Please return the lines below verbatim, beginning at the one that has "cutter.hide_render = True" and stopping after the one that has "bpy.data.objects.remove(cutter, do_unlink=True)", and add no other lines.

[Stored dataset items]
*** Begin section ***

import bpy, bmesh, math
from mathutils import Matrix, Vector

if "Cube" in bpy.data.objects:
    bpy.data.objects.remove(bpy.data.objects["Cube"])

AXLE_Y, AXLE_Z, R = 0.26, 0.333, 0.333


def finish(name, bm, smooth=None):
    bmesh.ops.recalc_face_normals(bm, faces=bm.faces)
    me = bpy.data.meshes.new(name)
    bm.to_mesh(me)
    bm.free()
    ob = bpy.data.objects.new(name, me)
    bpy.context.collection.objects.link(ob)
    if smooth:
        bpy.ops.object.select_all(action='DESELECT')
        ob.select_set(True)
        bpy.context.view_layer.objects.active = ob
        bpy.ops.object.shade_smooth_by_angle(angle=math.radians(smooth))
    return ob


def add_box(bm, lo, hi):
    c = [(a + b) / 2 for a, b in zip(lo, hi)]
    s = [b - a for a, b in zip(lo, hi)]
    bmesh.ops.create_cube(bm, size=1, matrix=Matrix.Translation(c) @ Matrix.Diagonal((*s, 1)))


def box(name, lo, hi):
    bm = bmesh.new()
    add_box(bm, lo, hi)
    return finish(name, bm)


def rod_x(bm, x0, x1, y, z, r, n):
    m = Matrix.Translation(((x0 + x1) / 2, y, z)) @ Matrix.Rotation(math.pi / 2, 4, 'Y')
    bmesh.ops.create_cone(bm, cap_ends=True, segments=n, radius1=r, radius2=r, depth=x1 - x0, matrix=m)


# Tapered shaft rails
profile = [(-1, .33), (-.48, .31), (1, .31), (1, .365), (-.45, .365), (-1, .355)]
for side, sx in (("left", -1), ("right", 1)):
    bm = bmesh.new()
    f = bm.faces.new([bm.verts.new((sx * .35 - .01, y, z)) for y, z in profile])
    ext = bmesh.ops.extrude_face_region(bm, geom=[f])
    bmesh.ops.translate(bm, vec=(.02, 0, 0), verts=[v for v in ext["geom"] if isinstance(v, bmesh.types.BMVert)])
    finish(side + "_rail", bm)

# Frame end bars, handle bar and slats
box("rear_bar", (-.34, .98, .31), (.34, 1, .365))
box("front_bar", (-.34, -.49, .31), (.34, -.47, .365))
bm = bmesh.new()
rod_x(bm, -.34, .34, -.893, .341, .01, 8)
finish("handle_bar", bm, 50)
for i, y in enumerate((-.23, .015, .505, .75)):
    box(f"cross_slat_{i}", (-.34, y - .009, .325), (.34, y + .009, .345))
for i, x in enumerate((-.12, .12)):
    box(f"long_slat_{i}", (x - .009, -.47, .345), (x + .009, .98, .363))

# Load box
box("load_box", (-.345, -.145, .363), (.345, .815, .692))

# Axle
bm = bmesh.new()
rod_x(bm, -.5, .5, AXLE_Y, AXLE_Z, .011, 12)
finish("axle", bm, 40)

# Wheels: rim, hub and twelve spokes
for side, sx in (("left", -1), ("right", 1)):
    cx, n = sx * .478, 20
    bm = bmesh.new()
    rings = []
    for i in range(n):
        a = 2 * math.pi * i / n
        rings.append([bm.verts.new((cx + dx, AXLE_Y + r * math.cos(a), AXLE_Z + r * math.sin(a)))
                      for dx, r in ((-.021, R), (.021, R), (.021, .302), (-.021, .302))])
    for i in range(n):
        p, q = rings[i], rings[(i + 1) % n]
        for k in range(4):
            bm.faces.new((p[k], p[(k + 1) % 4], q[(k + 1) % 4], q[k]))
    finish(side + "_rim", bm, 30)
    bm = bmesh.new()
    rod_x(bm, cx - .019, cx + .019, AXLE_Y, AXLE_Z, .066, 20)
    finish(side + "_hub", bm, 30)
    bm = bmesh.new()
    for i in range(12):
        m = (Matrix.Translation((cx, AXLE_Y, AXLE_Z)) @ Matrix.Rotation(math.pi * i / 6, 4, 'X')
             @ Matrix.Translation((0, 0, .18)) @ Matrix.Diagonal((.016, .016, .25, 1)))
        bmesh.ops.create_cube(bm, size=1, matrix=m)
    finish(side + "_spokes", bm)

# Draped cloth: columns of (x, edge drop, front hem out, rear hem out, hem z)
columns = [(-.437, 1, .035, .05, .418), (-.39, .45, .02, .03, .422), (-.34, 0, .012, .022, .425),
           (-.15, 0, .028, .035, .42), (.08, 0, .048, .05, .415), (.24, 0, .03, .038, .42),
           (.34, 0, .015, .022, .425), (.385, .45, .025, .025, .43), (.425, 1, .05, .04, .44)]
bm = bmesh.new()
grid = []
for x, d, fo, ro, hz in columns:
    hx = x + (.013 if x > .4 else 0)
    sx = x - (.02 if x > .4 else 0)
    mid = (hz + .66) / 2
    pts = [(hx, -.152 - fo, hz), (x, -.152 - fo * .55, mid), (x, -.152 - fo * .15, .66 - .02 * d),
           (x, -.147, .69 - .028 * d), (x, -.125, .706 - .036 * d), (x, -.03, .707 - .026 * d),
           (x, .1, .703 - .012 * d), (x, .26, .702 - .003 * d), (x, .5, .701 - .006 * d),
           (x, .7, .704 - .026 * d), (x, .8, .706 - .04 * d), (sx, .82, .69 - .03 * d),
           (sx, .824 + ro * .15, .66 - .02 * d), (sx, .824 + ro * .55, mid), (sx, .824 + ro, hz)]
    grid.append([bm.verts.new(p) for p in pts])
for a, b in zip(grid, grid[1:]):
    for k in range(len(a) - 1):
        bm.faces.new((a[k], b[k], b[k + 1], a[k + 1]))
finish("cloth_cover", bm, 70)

*** End section ***
*** Begin section ***

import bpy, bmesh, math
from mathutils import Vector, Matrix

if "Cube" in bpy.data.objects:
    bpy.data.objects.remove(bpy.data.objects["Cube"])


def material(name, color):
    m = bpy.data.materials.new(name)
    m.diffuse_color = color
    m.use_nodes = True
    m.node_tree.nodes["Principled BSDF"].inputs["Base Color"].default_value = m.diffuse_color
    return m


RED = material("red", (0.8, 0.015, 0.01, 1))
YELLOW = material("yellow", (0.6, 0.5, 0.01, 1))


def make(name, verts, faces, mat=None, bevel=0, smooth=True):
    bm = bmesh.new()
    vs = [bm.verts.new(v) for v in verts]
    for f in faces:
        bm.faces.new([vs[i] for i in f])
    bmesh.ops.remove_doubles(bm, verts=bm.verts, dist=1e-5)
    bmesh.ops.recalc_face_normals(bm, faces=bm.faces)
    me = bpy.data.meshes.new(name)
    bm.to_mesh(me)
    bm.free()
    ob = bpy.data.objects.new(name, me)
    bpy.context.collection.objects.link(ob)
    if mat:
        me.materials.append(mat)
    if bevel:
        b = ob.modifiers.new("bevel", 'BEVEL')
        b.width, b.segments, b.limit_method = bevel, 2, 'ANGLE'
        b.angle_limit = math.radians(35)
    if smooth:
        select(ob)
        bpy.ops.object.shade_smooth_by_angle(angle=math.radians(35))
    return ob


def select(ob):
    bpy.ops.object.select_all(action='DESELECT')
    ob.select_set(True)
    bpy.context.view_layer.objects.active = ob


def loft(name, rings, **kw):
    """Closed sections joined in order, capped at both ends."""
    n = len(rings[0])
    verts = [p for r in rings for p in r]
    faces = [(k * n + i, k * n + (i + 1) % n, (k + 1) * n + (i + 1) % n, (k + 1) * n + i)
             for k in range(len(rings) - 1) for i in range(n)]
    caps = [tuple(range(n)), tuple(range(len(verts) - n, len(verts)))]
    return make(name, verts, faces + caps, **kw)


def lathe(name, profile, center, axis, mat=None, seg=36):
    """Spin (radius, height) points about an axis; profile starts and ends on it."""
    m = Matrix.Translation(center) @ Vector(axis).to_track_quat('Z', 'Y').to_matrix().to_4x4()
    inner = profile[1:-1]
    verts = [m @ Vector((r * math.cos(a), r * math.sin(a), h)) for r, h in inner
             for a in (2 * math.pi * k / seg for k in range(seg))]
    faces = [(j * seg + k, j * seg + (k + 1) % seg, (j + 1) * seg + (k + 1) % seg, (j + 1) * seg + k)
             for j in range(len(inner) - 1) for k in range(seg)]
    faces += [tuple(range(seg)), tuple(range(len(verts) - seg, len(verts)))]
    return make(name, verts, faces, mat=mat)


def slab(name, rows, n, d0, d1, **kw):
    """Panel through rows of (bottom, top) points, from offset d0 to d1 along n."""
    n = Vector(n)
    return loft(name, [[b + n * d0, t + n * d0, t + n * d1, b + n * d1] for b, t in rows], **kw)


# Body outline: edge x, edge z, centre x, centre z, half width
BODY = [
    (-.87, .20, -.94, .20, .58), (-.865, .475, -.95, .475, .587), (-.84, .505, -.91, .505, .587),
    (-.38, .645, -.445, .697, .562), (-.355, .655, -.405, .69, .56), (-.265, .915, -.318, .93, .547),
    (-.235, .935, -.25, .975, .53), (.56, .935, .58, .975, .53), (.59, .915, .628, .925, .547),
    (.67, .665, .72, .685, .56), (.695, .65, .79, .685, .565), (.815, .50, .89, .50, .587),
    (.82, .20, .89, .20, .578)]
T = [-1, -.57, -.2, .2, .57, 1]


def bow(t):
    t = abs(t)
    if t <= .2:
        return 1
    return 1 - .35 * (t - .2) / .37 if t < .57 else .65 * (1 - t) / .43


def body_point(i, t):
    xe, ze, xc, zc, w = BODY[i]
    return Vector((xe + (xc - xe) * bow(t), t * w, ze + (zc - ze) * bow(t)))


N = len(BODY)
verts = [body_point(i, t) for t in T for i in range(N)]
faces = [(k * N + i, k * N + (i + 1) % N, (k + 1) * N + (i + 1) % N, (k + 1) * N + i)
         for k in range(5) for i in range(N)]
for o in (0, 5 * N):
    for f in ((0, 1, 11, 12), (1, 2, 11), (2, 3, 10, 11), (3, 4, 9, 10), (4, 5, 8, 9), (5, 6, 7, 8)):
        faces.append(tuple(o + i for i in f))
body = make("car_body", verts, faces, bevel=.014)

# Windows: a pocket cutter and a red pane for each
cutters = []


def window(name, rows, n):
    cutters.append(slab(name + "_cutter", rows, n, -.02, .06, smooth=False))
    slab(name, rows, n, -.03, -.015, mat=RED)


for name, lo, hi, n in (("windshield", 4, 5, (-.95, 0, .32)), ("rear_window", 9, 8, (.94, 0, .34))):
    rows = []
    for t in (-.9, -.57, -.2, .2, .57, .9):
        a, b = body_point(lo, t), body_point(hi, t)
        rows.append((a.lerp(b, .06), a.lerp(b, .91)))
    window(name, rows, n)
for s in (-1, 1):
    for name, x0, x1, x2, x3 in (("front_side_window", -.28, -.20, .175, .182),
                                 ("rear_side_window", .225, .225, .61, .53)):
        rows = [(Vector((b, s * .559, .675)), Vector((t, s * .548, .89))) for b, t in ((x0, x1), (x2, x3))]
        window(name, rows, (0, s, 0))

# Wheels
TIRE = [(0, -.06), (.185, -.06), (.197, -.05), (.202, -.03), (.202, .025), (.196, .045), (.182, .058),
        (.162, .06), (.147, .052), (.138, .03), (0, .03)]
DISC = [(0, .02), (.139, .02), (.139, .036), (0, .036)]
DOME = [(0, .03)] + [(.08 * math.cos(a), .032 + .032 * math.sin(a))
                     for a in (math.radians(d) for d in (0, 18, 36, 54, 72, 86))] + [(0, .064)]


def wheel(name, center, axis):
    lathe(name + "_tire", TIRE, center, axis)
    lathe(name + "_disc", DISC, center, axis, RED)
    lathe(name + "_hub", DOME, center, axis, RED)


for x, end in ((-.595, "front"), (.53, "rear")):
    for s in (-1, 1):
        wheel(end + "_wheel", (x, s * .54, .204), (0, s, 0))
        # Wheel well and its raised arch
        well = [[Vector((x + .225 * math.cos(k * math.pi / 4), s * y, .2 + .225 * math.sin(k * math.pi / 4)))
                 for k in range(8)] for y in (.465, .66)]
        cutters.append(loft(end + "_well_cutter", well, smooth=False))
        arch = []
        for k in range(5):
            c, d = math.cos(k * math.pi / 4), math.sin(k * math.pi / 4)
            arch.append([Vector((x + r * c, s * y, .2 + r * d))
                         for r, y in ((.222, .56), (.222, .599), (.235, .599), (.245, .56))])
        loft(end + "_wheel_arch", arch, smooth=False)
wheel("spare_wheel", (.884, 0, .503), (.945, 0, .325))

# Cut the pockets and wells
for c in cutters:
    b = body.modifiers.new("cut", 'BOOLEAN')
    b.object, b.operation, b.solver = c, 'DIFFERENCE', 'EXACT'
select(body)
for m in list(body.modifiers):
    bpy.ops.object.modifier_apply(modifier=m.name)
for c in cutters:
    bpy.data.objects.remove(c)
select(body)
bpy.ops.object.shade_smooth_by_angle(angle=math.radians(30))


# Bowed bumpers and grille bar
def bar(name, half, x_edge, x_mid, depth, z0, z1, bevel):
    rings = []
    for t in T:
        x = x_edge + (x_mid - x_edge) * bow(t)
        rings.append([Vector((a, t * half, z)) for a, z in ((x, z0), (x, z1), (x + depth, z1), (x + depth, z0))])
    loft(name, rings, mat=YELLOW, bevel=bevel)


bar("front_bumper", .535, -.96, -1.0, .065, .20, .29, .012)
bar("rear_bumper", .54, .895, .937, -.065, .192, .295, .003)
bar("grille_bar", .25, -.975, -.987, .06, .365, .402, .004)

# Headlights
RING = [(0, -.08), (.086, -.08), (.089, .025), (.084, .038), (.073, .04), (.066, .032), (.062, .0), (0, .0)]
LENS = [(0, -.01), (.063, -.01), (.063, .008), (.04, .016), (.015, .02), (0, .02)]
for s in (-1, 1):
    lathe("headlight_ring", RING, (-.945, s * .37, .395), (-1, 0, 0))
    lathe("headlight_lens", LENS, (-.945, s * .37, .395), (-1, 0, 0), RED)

*** End section ***
*** Begin section ***

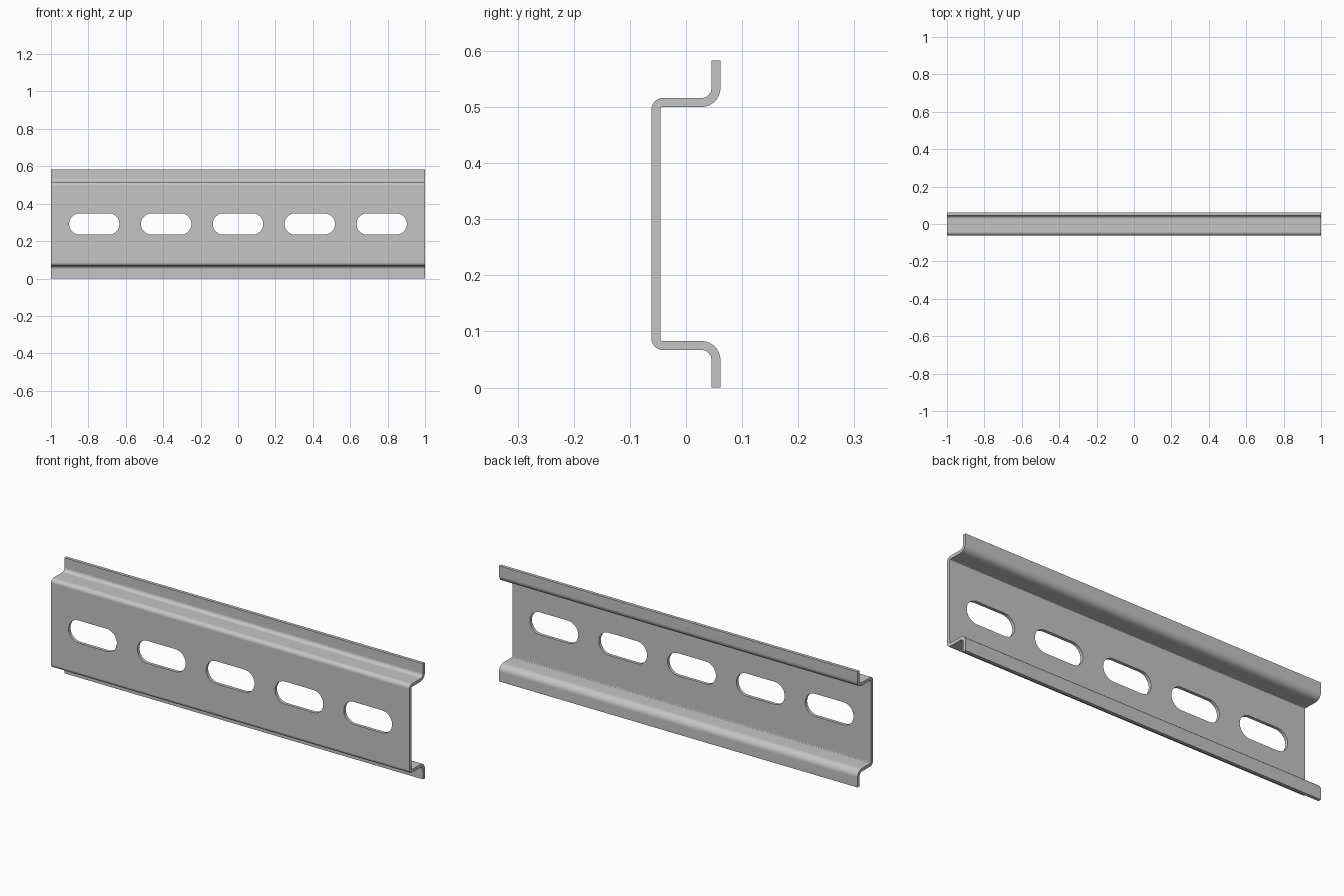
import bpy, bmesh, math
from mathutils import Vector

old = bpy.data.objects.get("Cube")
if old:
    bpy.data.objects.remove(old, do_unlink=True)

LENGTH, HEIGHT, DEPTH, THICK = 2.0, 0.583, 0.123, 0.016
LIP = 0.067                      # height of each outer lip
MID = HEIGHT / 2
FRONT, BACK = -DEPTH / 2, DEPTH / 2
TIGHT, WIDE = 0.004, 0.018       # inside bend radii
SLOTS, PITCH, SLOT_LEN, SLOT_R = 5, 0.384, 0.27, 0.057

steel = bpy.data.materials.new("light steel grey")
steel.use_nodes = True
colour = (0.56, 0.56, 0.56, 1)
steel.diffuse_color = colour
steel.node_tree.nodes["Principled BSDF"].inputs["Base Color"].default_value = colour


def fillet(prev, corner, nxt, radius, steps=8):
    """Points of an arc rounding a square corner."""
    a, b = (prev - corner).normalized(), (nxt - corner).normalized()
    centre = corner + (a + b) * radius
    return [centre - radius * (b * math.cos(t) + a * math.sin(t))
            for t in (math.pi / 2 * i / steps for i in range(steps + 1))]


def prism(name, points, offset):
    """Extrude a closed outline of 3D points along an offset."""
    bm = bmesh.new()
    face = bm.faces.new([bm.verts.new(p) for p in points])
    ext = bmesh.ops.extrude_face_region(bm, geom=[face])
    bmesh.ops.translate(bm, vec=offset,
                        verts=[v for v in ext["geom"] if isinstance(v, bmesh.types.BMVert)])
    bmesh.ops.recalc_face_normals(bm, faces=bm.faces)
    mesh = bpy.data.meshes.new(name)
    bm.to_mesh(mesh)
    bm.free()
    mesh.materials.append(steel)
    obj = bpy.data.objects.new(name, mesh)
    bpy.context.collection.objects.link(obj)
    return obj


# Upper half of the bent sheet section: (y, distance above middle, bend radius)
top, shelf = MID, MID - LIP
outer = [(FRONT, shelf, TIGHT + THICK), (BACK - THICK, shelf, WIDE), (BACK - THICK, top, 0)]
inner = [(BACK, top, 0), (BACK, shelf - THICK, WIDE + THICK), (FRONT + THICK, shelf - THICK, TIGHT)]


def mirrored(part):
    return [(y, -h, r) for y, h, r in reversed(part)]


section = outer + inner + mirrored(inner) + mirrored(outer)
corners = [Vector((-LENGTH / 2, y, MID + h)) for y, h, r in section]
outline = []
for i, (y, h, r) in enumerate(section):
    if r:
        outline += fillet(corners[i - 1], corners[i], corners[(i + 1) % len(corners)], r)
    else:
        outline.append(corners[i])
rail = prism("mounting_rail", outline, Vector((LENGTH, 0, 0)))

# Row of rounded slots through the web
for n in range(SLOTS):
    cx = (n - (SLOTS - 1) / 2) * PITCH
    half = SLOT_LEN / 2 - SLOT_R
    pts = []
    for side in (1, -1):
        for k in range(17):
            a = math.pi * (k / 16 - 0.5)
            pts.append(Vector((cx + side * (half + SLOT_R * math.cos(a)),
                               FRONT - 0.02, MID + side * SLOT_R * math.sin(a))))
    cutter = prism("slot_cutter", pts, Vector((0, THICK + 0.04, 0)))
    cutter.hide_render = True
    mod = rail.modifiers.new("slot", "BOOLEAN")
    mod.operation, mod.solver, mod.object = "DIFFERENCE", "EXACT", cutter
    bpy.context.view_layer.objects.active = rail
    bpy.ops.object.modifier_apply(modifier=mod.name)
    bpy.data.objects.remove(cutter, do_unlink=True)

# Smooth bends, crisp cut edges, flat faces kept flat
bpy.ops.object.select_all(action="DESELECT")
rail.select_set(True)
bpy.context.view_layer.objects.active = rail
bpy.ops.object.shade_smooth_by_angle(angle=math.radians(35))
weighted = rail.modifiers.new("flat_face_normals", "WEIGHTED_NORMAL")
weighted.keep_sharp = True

*** End section ***

__Response box__
    cutter.hide_render = True
    mod = rail.modifiers.new("slot", "BOOLEAN")
    mod.operation, mod.solver, mod.object = "DIFFERENCE", "EXACT", cutter
    bpy.context.view_layer.objects.active = rail
    bpy.ops.object.modifier_apply(modifier=mod.name)
    bpy.data.objects.remove(cutter, do_unlink=True)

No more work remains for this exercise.